Christine Yu Moutier, M.D. © American Foundation for Suicide Prevention

AFSP Chief Medical Officer Addresses Congressional Committee on Mental Health Policies

During the COVID-19 pandemic, data show 50-70% of the population report elevations in experiences of depression, anxiety, trauma, loss, and increased substance use

Published on April 19, 2021

On Thursday, April 15 the House Subcommittee on Health, Employment, Labor, and Pensions Subcommittee during a hearing titled Meeting the Moment: Improving Access to Behavioral and Mental Health Care interviewed Dr. Christine Yu Moutier, Chief Medical Officer for the American Foundation for Suicide Prevention (AFSP). Her testimony included the following:

“Research shows that when primary care and health systems embrace mental health and substance use disorders as integral targets of healthcare delivery, many health outcomes improve. There are enormous economic benefits for societies that prioritize mental health and there is a proven return on investment for each dollar spent on mental health promotion and prevention – in many ways, we cannot afford inaction.

During the COVID-19 pandemic, data show 50-70% of the population report elevations in experiences of depression, anxiety, trauma, loss, and increased substance use. Suicidal thoughts are also much more prevalent during this time especially among young people with 25% of young adults reporting suicidal ideation. As the pandemic has progressed, the proportion of respondents with detrimental effects on their mental health continued to rise. There are reasons to be especially concerned about particular populations: minoritized communities, essential and frontline health workers, caregivers, youth, rural residents and LGBTQ people.

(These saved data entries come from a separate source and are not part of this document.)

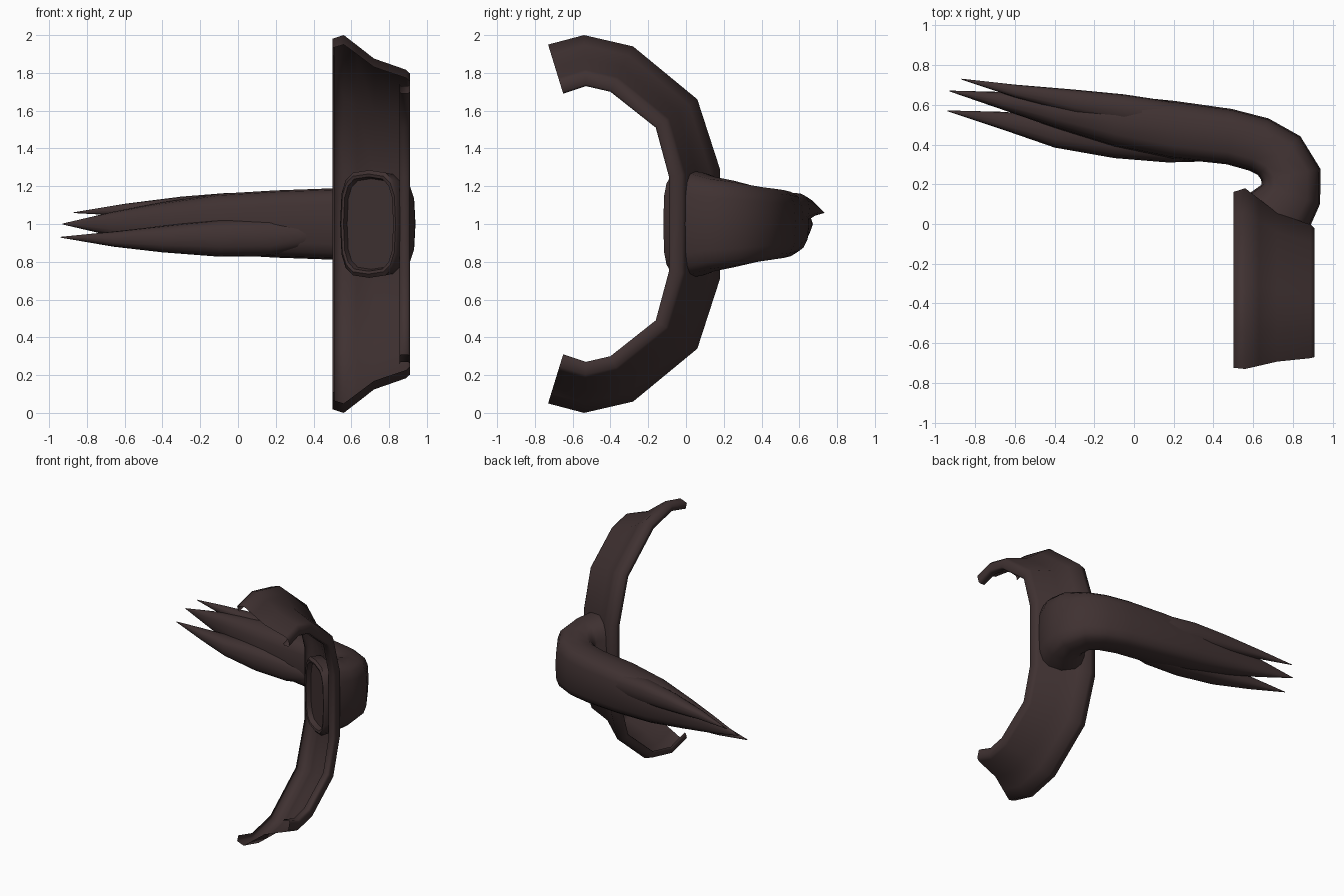
import bpy
import bmesh
from math import sin, cos, pi, radians, copysign

default_cube = bpy.data.objects.get("Cube")
if default_cube:
    bpy.data.objects.remove(default_cube, do_unlink=True)

brown = bpy.data.materials.new("dark_brown")
brown.use_nodes = True
colour = (0.05, 0.031, 0.031, 1)
brown.diffuse_color = colour
brown.node_tree.nodes["Principled BSDF"].inputs["Base Color"].default_value = colour


def skin_rows(name, rows, sharp_angle, closed=True):
    """Skin equal rows of points; closed rows become a capped solid, open ones a sheet."""
    bm = bmesh.new()
    loops = [[bm.verts.new(point) for point in row] for row in rows]
    count = len(loops[0])
    for first, second in zip(loops, loops[1:]):
        for i in range(count if closed else count - 1):
            j = (i + 1) % count
            bm.faces.new((first[i], first[j], second[j], second[i]))
    if closed:
        bm.faces.new(loops[0])
        bm.faces.new(loops[-1])
    bmesh.ops.recalc_face_normals(bm, faces=bm.faces)
    mesh = bpy.data.meshes.new(name)
    bm.to_mesh(mesh)
    bm.free()
    mesh.materials.append(brown)
    obj = bpy.data.objects.new(name, mesh)
    bpy.context.collection.objects.link(obj)
    bpy.ops.object.select_all(action="DESELECT")
    obj.select_set(True)
    bpy.context.view_layer.objects.active = obj
    bpy.ops.object.shade_smooth_by_angle(angle=radians(sharp_angle))


def oval(x, y, z, half_width, half_height, turn=90, power=0.8, sides=16):
    """Upright rounded section; turn swings its width axis from +x towards +y."""
    points = []
    for i in range(sides):
        a = 2 * pi * i / sides
        w = copysign(abs(cos(a)) ** power, cos(a)) * half_width
        h = copysign(abs(sin(a)) ** power, sin(a)) * half_height
        points.append((x + w * cos(radians(turn)), y + w * sin(radians(turn)), z + h))
    return points


# Curved band: an open sheet swept along a C, each station inner -> outer (y, z)
upper_half = [
    ((-0.65, 1.69), (-0.73, 1.95)),
    ((-0.53, 1.73), (-0.54, 2.0)),
    ((-0.40, 1.70), (-0.28, 1.94)),
    ((-0.16, 1.51), (0.06, 1.66)),
    ((-0.09, 1.25), (0.18, 1.29)),
]
lower_half = [tuple((y, 2 - z) for y, z in pair) for pair in reversed(upper_half)]
# Sheet section as (x, depth), depth 0 = inner edge and 1 = outer edge, curled at both sides
sheet = [
    (0.51, 0.76), (0.5, 0.78), (0.5, 0.93), (0.56, 1), (0.63, 0.8), (0.72, 0.54),
    (0.89, 0.32), (0.91, 0.25), (0.91, 0.04), (0.9, 0), (0.86, 0), (0.855, 0.05),
]
band_rows = []
for (iy, iz), (oy, oz) in upper_half + lower_half:
    band_rows.append([(x, iy + (oy - iy) * d, iz + (oz - iz) * d) for x, d in sheet])
skin_rows("curved_band", band_rows, 100, closed=False)

# Main stem: slanted recessed socket in the band, elbow, then a long taper
stem_rings = [
    oval(0.705, 0.01, 1, 0.15, 0.24, -32, 0.6),
    oval(0.69, -0.025, 1, 0.155, 0.25, -32, 0.6),
    oval(0.69, -0.03, 1, 0.17, 0.265, -32, 0.6),
    oval(0.695, -0.015, 1, 0.182, 0.285, -32, 0.6),
    oval(0.74, 0.08, 1, 0.172, 0.275, -27, 0.6),
    oval(0.79, 0.15, 1, 0.155, 0.25, -18, 0.6),
    oval(0.79, 0.25, 1, 0.152, 0.23, 10, 0.6),
    oval(0.73, 0.345, 1, 0.145, 0.205, 42, 0.6),
    oval(0.63, 0.40, 1, 0.14, 0.195, 70, 0.6),
    oval(0.48, 0.44, 1, 0.14, 0.188, 85, 0.6),
    oval(0.2, 0.475, 1, 0.145, 0.178, 88, 0.6),
    oval(-0.1, 0.52, 1, 0.13, 0.16, 90, 0.7),
    oval(-0.4, 0.57, 1, 0.085, 0.115),
    oval(-0.66, 0.62, 1, 0.045, 0.065),
    oval(-0.93, 0.67, 1, 0.002, 0.002),
]
skin_rows("main_stem", stem_rings, 50)

# Two side prongs that emerge from the stem and end in points
front_prong = [
    oval(0.48, 0.35, 0.95, 0.01, 0.01),
    oval(0.36, 0.385, 0.94, 0.07, 0.07),
    oval(0.17, 0.41, 0.93, 0.1, 0.1),
    oval(-0.1, 0.43, 0.925, 0.098, 0.098),
    oval(-0.4, 0.465, 0.92, 0.08, 0.07),
    oval(-0.66, 0.52, 0.92, 0.045, 0.04),
    oval(-0.94, 0.57, 0.93, 0.002, 0.002),
]
back_prong = [
    oval(0.45, 0.48, 1.06, 0.04, 0.04),
    oval(0.2, 0.535, 1.07, 0.08, 0.085),
    oval(-0.05, 0.575, 1.08, 0.078, 0.085),
    oval(-0.3, 0.615, 1.08, 0.062, 0.065),
    oval(-0.6, 0.67, 1.075, 0.032, 0.032),
    oval(-0.87, 0.73, 1.06, 0.002, 0.002),
]
skin_rows("front_prong", front_prong, 50)
skin_rows("back_prong", back_prong, 50)
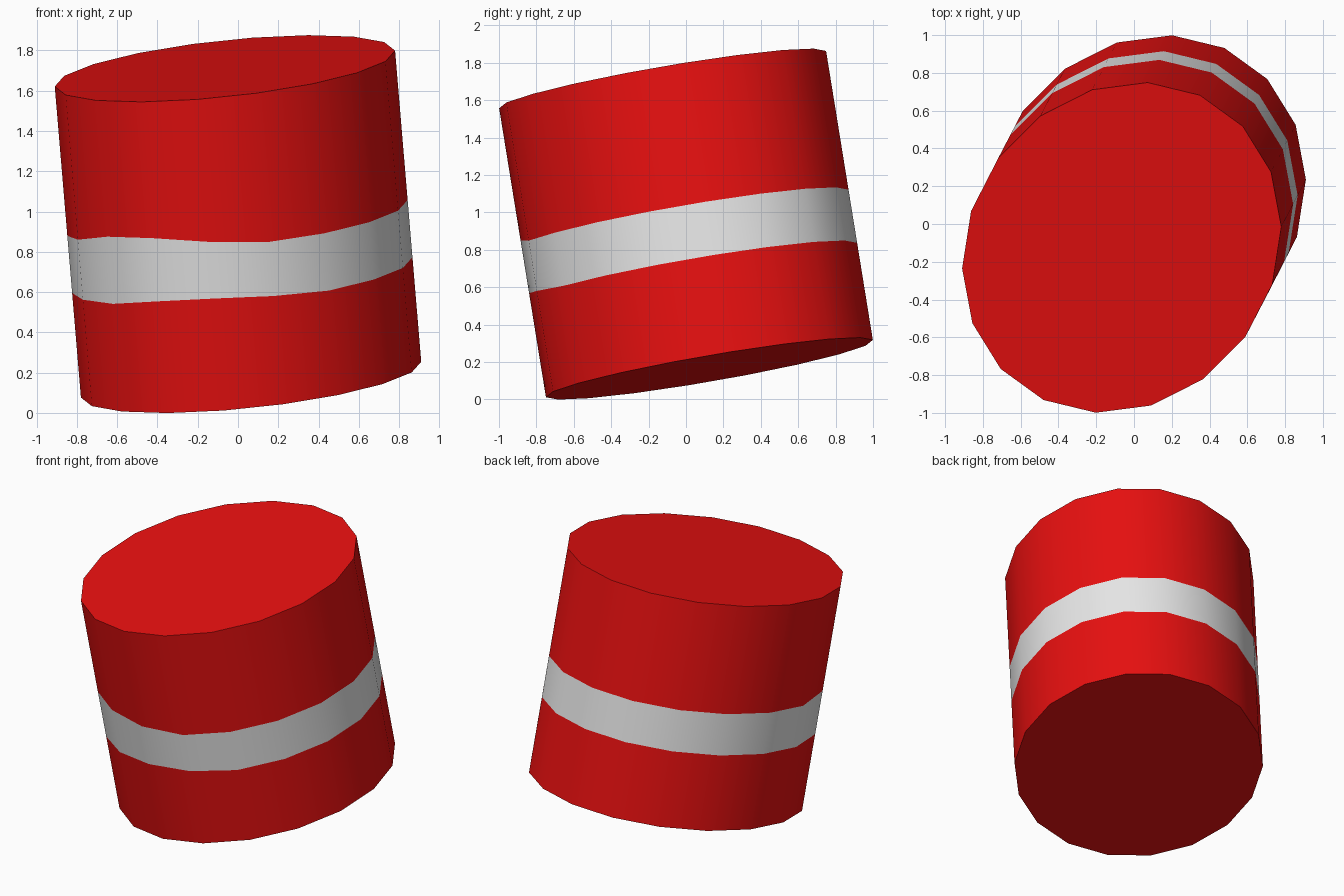
import bpy, bmesh, math
from mathutils import Vector

if "Cube" in bpy.data.objects:
    bpy.data.objects.remove(bpy.data.objects["Cube"])

SIDES = 18
BASE = Vector((0.065, 0.125, 0.165))      # centre of the bottom cap
AXIS = Vector((-0.13, -0.25, 1.545))      # bottom centre to top centre
A = Vector((0.845, 0.11, 0.089))          # half axes of the slightly oval section
B = Vector((-0.01, 0.868, 0.14))


def material(name, color):
    m = bpy.data.materials.new(name)
    m.diffuse_color = (*color, 1)
    m.use_nodes = True
    m.node_tree.nodes["Principled BSDF"].inputs["Base Color"].default_value = m.diffuse_color
    return m


# Band edges as fractions of the height; the band rises a little at the front left
rise_low = {11: 0.01, 12: 0.023, 13: 0.024, 14: 0.012, 10: 0.006}
rise_high = {10: 0.015, 11: 0.042, 12: 0.042, 13: 0.022, 14: 0.002}
# Vertex k sits at angle 20*k, so the raised ones lie between 200 and 280 degrees
levels = [lambda k: 0.0,
          lambda k: 0.336 + rise_low.get(k, 0),
          lambda k: 0.520 + rise_high.get(k, 0),
          lambda k: 1.0]

bm = bmesh.new()
rings = []
for level in levels:
    ring = []
    for k in range(SIDES):
        a = 2 * math.pi * k / SIDES
        ring.append(bm.verts.new(BASE + AXIS * level(k) + A * math.cos(a) + B * math.sin(a)))
    rings.append(ring)

# Walls: the middle row is the pale band
for row in range(3):
    lo, hi = rings[row], rings[row + 1]
    for k in range(SIDES):
        n = (k + 1) % SIDES
        f = bm.faces.new((lo[k], lo[n], hi[n], hi[k]))
        f.material_index = 1 if row == 1 else 0

# Caps
bm.faces.new(rings[0][::-1])
bm.faces.new(rings[-1])

mesh = bpy.data.meshes.new("banded_drum")
bm.to_mesh(mesh)
bm.free()
mesh.materials.append(material("red", (0.8, 0.005, 0.005)))
mesh.materials.append(material("pale grey", (0.8, 0.8, 0.8)))

drum = bpy.data.objects.new("banded_drum", mesh)
bpy.context.collection.objects.link(drum)
bpy.context.view_layer.objects.active = drum
drum.select_set(True)
bpy.ops.object.shade_smooth_by_angle(angle=math.radians(40))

Despite the evident need for broad and equitable access to mental health care, many are having trouble accessing care. These challenges have worsened during the pandemic, despite greater access via telehealth services. The Subcommittee is asked to consider efforts that would support enhanced mental health parity enforcement, to ensure that coverage for mental health care is no less restrictive than medical or surgical care. Recent analyses found evidence of lack of parity in behavioral health services compared with medical/surgical in terms of high out of network use and lower reimbursement for behavioral health services – and these disparities are trending in the wrong direction.

There must be much more accountability and oversight of parity to ensure that mental health conditions are not being discriminated against. In closing, I urge the subcommittee to consider legislation and policies to: ensure effective enforcement of mental health parity and broaden access to mental health care generally; support a robust, diverse mental health workforce; integrate mental health and suicide prevention in health systems, workplaces and schools, as critical touchpoints that can establish a culture that is responsive to mental health needs.

The steps we take in the aftermath of the pandemic will set the trajectory for the Nation’s mental health for years to come. Parity must be enforced, and disparities must be addressed to ensure equitable access and care for those in need.”

Deputy Editor